Gingrich, The Times & Doomsday
In a recent article the newspaper’s senior science writer, William J. Broad, takes a dig at Republican presidential candidate Newt Gingrich’s obsession with the possibility of a “nightmarish of doomsday scenarios: a nuclear blast high above the United States that would instantly throw the United States in a dark age.”
The phenomenon that Gingrich refers to is an electromagnetic pulse (EMP), one side effect of a nuclear explosion. EMPs can destroy or disrupt virtually anything electrical, from computers to power grids. As th points out, Gingrich has used this potential threat to advocate bombing Iran and North Korea. “I favor taking out the Iranian and North Korean missiles on their sites,” he told the American Israel Public Affairs Committee in 2009. Gingrich has also talked up the EMP “threat” on the campaign trail.
Broad dismisses EMPs as “a poorly understood phenomenon of the nuclear age” and quotes Missile Defense Agency spokesman Richard Lehner poo-pooing the damage from an EMP attack as “pretty theoretical.”
While the is correct in dismissing any Iranian or North Korean threat—neither country has missiles capable of reaching the U.S., Iran doesn’t have nuclear weapons, and both have never demonstrated a desire to commit national suicide—what Broad does not mention is that the effects of EMP are hardly “poorly understood”: the U.S. has an “E-bomb” in its arsenal.
More than that, the Pentagon considered using it during the 2003 invasion of Iraq. Asked directly if the U.S. was considering using an EMP weapon, then Secretary of Defense answered, “You never know.”
The U.S. has known about the effects of EMPs since 1958, when a series of nuclear tests in the Pacific knocked out streetlights in Hawaii and radio reception in Australia for 18 hours. In large enough doses, EMPs can fry every electrical circuit in range, many of them permanently. One would essentially go from the 21 century to the 19 century in a few nanoseconds.
The U.S. began researching how to use EMPs as weapons shortly after the Pacific tests, and, while the details are classified, the Livermore and Los Alamos national labs have apparently come up with a working version of an “E-bomb.”
is simple enough: a tube filled with explosives, wrapped with copper wire, encased in a metal shell. The copper wire is used to create a powerful magnetic field and when the explosives are fired, they compress the magnetic field to produce a powerful burst of electromagnetic energy called the “Compton effect.”
A large enough device can generate up to two billion watts, about what Hoover Dam turns out in a day.
The weapon is attached to a cruise missile. Any piloted craft would run the risk of frying its own electronics, because EMP waves can bounce off objects, like the ground, and be reflected back at the attack craft.

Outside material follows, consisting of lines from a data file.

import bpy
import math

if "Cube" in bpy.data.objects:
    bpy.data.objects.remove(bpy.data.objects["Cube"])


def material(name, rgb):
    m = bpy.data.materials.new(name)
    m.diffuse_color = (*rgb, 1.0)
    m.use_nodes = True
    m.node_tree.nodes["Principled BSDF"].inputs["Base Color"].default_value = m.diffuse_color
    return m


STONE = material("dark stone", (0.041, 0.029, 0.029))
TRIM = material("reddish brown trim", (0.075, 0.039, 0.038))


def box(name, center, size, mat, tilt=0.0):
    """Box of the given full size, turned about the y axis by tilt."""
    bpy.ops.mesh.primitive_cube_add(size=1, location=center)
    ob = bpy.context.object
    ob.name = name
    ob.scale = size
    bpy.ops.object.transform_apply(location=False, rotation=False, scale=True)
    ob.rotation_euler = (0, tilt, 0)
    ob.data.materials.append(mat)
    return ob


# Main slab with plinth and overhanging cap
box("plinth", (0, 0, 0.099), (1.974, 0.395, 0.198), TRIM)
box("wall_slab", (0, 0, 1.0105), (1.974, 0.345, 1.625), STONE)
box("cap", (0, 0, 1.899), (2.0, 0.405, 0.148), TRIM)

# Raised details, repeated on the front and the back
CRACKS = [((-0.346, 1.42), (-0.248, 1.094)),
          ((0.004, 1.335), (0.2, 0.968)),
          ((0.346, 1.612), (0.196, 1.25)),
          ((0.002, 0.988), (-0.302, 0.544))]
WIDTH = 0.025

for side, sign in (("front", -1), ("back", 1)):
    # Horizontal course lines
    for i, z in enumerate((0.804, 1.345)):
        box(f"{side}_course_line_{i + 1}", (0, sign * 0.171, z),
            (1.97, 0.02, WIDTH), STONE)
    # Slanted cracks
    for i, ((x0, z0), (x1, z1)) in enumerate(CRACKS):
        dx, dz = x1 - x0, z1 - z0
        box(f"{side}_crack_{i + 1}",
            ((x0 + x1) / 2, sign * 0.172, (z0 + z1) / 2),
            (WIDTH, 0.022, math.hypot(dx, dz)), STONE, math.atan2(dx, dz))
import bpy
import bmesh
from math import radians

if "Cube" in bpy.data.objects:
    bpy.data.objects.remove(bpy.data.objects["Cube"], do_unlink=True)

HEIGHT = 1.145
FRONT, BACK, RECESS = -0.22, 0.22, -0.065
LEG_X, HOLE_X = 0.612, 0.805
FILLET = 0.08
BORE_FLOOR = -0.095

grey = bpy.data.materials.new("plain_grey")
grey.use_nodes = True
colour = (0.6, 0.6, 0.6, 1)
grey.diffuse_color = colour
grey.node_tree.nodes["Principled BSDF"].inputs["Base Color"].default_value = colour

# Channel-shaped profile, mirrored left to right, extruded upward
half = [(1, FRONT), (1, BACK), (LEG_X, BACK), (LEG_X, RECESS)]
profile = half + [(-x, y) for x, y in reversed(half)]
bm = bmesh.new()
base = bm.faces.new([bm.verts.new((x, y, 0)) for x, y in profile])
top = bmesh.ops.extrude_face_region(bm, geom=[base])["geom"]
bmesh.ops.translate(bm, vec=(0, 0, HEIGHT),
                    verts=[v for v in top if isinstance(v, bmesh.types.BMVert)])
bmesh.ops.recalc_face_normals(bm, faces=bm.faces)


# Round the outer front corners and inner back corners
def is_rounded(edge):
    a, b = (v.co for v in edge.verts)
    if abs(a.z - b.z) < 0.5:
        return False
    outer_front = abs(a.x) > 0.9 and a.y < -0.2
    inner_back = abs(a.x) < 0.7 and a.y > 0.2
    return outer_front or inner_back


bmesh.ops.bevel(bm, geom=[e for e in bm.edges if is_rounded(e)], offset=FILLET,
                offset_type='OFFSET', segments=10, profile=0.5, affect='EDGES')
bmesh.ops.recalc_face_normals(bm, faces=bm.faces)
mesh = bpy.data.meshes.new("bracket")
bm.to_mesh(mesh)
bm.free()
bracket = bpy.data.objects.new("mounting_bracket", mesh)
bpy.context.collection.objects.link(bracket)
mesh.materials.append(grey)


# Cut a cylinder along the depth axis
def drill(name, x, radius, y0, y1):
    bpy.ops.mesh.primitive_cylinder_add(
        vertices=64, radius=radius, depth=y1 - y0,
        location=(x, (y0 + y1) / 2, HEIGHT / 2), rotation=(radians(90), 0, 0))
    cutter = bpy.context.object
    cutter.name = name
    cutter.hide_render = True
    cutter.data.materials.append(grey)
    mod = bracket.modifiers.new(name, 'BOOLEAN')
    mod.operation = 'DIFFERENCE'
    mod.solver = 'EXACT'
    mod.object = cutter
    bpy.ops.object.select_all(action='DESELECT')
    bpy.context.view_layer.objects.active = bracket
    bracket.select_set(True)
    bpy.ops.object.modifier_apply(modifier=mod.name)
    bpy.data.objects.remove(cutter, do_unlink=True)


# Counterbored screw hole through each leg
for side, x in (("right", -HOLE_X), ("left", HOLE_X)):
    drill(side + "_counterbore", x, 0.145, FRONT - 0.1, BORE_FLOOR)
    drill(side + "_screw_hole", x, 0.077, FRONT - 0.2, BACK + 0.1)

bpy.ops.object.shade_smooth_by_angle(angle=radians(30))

Britain’s Matra Bae Dynamics has produced an artillery shell that generates an EMP wave and is capable of knocking out electrical systems for several square miles.
The idea behind the “E-bomb” is that it would blind and disable any military force, but not inflict casualties (except if you are wearing a pacemaker or have electrical implants). “The electromagnetic pulse generator is emerging as one of the strongest contenders…to find effective weapons to defeat an enemy without causing loss of life,” writes David Fulghum, an EMP expert.
But EMP waves would also paralyze ambulances, hospitals, power plants and water pumping systems, a specific violation of the Geneva Conventions. Article 54, for instance, explicitly forbids rendering “useless” any “drinking water installations.”
There are ways to shield devices from EMPs, but they are expensive. So-called Faraday Cages intercept EMPs and redirect them into the ground, much like lightening rod.
While the exact details of the U.S. “E-bomb” are classified, its existence is hardly a secret. Nor is the U.S. the only nation currently researching the uses of EMPs. Any country with a nuclear weapon—Great Britain, France, Russia, China, Israel, India, Pakistan, and North Korea—is undoubtedly aware of its capabilities.
The fact that the effects of EMPs are well known, and that the U.S.—and apparently a number of other nations—has weaponized the phenomena, make it all the more curious that thetreated the issue so lightly and failed to mention the U.S. program. Indeed, Broad says, “many scientists consider it yesteryear’s concern.”
Any such weapon should certainly be illegal under the strictures of the Geneva Conventions. Like poison gas, EMPs do not distinguish between military and civilian and, as such, are illegal under Article 48 requiring that warring parties “shall at all times distinguish between civilian population and combatants and between civilian objects and military objectives and accordingly shall direct their operation only against military objectives.”
Gingrich’s apocalyptic views on EMPs are longstanding, but he also uses them as raw meat for the “bomb Teheran and Pyongyang” crowd, a cynical election ploy from one of the more cynical politicians to grace the current U.S. stage.
But the “E-bomb” is real, and the general rule is, if you give the military a new toy, eventually they will want to test it in the real world. That world is filled with civilians— so-called “collaterals”— who will end up absorbing the brunt of this weapon.
Isn’t that worth reporting?